» Stored entries
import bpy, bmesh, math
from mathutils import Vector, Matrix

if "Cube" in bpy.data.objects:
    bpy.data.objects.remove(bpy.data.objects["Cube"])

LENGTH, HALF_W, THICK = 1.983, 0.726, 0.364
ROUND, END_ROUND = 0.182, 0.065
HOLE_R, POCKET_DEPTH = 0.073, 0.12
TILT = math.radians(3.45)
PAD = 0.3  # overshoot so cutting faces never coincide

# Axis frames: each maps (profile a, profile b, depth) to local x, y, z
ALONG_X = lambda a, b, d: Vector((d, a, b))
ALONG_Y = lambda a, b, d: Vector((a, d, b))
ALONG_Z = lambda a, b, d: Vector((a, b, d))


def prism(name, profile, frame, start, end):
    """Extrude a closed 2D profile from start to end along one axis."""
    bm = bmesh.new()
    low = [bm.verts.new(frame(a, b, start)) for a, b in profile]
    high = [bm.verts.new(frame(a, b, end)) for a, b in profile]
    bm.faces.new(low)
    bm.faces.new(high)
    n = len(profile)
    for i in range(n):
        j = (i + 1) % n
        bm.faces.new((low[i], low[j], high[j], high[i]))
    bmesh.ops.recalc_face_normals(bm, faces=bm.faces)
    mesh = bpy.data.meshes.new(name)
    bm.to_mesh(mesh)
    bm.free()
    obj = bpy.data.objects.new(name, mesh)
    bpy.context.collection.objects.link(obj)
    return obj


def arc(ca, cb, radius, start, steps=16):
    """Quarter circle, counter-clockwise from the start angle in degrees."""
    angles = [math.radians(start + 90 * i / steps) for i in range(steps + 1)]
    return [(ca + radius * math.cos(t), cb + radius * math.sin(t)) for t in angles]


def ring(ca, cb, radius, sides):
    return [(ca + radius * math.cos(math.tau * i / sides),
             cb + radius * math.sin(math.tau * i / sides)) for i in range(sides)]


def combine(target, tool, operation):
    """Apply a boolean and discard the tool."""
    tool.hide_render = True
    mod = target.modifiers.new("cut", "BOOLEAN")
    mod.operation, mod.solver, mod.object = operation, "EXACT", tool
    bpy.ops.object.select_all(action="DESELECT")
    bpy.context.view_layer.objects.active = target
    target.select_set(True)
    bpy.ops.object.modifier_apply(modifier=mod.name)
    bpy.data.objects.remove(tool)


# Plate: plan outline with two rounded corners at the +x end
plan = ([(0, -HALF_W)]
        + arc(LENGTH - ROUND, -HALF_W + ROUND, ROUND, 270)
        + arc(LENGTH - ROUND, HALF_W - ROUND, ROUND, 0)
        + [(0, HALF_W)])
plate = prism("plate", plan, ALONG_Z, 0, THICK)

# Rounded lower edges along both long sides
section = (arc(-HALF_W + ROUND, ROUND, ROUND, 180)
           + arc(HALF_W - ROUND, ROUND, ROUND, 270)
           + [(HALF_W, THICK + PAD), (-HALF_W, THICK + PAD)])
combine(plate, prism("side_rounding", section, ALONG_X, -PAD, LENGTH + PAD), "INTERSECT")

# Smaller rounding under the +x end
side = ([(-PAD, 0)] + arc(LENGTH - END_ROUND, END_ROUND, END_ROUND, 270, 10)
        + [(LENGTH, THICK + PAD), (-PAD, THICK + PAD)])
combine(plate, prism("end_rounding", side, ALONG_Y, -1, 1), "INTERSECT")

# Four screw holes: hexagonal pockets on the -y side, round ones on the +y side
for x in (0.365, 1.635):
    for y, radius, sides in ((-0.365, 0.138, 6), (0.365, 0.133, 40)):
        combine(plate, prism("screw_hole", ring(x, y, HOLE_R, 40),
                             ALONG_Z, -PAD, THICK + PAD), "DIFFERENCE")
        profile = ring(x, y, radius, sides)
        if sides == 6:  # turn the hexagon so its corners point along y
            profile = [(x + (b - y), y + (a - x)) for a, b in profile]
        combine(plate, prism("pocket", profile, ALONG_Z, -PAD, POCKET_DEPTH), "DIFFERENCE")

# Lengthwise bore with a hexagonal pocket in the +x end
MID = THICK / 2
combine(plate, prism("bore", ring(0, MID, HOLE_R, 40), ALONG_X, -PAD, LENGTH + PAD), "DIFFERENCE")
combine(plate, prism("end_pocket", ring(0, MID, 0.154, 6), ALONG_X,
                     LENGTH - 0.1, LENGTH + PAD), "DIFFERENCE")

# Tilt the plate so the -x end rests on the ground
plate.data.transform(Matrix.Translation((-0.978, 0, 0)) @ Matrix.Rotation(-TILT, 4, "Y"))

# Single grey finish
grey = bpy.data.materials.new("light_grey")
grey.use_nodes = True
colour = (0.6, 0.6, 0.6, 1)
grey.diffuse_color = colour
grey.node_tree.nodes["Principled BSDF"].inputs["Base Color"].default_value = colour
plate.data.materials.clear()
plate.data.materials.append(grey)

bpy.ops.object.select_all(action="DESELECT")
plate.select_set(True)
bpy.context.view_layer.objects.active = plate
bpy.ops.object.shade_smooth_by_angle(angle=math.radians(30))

» Task brief
What is needed is an exact copy of the lines from the one containing "plate.select_set(True)" through the last line of the records, and nothing else.

» The answer
plate.select_set(True)
bpy.context.view_layer.objects.active = plate
bpy.ops.object.shade_smooth_by_angle(angle=math.radians(30))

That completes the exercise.